Problem details >>
Look below for the line containing "below, two above"; from there through the line containing "for (const s of", both lines included, please set down each line exactly and nothing else.

--- Given data ---

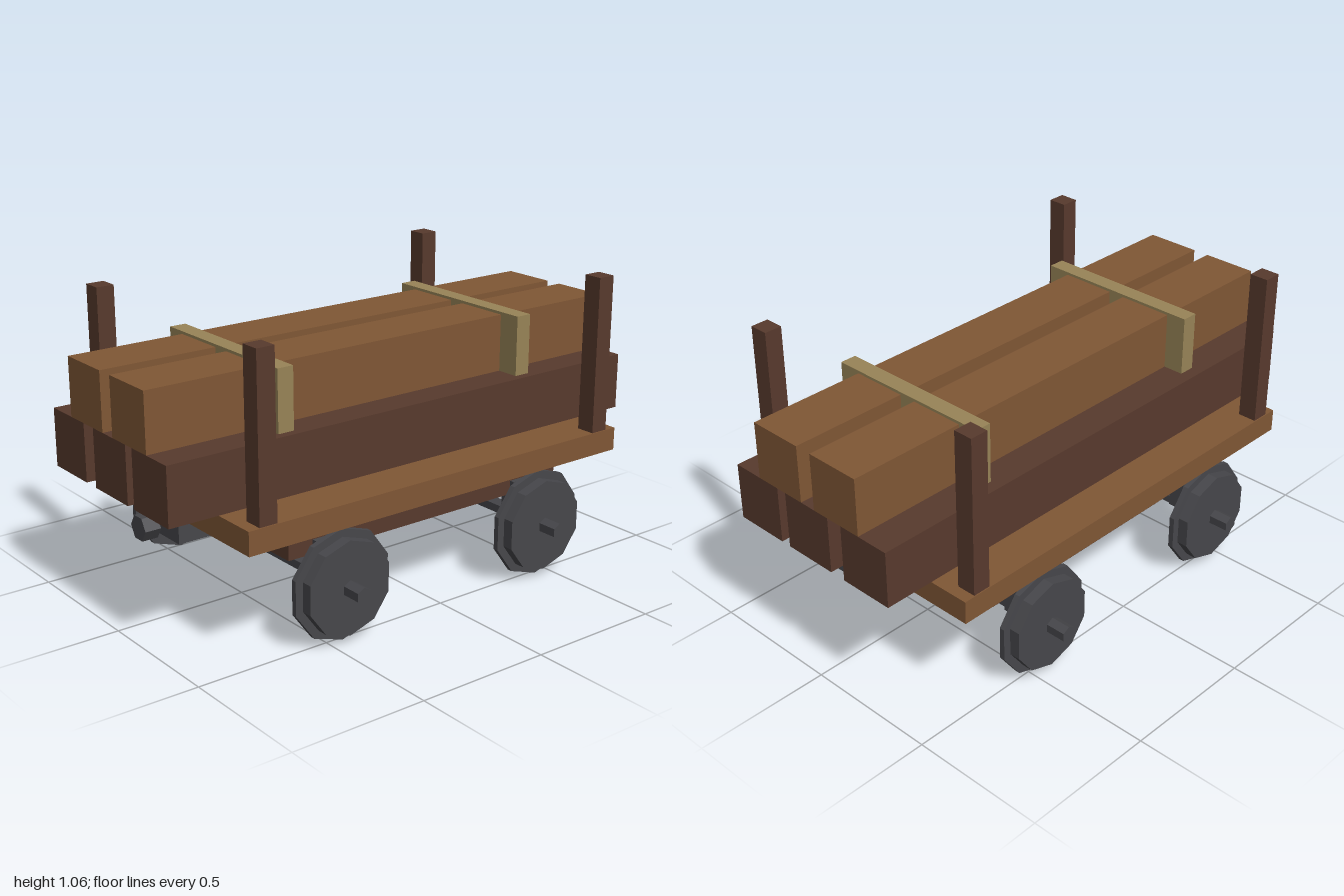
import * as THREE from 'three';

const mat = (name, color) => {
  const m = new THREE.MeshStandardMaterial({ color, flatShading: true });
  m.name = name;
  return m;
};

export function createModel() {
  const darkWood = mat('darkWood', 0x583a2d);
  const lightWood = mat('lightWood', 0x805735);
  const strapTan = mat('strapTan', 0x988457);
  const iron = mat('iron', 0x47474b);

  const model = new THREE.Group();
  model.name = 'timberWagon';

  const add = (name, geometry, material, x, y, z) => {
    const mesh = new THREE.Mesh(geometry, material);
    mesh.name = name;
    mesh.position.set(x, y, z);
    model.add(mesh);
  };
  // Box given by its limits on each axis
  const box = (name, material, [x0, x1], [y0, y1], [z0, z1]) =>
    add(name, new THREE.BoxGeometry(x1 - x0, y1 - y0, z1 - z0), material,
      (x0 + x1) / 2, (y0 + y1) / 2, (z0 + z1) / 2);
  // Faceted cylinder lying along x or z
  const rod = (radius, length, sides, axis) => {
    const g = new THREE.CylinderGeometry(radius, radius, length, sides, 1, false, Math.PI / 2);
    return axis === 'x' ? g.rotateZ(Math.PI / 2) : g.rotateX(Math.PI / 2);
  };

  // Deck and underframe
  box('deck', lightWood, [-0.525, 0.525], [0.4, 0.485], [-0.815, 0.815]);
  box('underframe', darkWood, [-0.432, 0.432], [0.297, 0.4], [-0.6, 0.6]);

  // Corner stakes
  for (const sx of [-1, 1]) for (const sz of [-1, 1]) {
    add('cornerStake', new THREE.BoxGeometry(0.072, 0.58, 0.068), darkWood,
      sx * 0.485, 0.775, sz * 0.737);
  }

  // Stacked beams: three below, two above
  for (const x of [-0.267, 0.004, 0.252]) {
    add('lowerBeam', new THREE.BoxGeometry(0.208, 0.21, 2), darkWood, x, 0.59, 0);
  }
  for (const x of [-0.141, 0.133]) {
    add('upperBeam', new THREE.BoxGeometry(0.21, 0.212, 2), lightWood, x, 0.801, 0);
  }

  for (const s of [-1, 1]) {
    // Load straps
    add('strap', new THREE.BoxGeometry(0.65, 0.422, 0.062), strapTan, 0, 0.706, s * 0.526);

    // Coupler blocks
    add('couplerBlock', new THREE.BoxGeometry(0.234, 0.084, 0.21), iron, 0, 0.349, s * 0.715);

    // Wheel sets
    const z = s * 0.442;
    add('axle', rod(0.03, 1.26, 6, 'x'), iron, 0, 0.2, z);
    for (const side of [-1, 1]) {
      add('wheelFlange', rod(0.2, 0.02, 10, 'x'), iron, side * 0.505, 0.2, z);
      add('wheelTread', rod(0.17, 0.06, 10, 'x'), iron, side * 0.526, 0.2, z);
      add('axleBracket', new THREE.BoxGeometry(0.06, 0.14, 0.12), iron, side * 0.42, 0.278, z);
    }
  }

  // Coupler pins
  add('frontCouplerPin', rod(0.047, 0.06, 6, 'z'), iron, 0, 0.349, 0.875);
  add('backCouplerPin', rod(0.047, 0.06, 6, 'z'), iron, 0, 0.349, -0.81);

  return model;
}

---
--- Given data ---

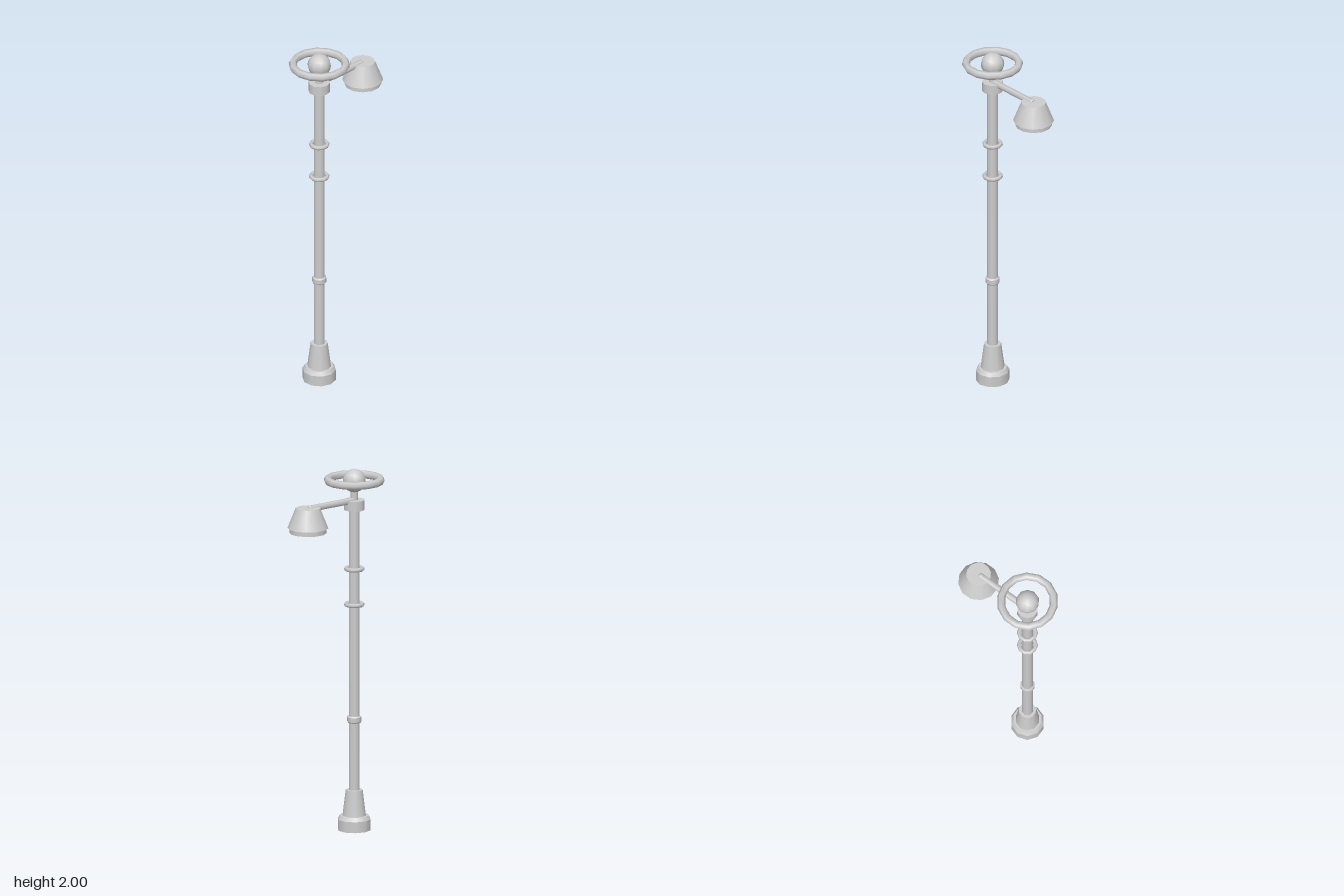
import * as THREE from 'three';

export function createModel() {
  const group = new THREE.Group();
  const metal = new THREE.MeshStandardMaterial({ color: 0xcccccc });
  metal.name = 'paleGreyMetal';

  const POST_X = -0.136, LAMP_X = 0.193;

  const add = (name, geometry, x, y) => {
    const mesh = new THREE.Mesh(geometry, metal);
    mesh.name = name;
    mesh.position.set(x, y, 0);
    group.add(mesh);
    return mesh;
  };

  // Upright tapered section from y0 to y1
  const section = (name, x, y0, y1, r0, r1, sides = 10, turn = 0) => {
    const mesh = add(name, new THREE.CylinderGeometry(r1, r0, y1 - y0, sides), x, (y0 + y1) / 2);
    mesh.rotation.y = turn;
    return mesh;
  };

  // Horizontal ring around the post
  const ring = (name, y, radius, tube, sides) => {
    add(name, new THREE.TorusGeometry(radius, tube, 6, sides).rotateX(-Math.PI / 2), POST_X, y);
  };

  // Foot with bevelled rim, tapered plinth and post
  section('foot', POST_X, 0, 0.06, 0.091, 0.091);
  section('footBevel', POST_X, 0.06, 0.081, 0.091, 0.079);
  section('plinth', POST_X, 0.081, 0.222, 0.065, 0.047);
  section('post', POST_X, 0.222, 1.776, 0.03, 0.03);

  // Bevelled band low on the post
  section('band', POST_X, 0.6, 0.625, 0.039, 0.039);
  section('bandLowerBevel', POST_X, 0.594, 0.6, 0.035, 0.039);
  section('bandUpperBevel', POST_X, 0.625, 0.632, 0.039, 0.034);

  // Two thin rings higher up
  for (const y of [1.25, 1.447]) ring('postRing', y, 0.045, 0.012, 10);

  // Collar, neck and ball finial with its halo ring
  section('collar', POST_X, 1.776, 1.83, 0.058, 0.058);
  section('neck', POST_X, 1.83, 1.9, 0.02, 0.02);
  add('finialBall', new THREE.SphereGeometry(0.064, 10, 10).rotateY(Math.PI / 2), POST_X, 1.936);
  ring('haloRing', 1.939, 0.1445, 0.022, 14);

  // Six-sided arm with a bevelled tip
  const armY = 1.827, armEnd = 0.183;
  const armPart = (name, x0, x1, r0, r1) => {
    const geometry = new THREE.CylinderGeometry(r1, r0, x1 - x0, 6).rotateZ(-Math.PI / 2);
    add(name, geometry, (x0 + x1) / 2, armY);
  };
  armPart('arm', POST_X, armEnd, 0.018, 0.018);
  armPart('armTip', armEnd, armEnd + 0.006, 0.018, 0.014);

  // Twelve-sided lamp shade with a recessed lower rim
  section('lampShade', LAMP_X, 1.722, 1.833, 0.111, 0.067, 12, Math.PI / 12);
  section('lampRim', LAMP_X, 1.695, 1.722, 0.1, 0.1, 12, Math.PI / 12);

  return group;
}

---

Result of the exercise >>
  // Stacked beams: three below, two above
  for (const x of [-0.267, 0.004, 0.252]) {
    add('lowerBeam', new THREE.BoxGeometry(0.208, 0.21, 2), darkWood, x, 0.59, 0);
  }
  for (const x of [-0.141, 0.133]) {
    add('upperBeam', new THREE.BoxGeometry(0.21, 0.212, 2), lightWood, x, 0.801, 0);
  }

  for (const s of [-1, 1]) {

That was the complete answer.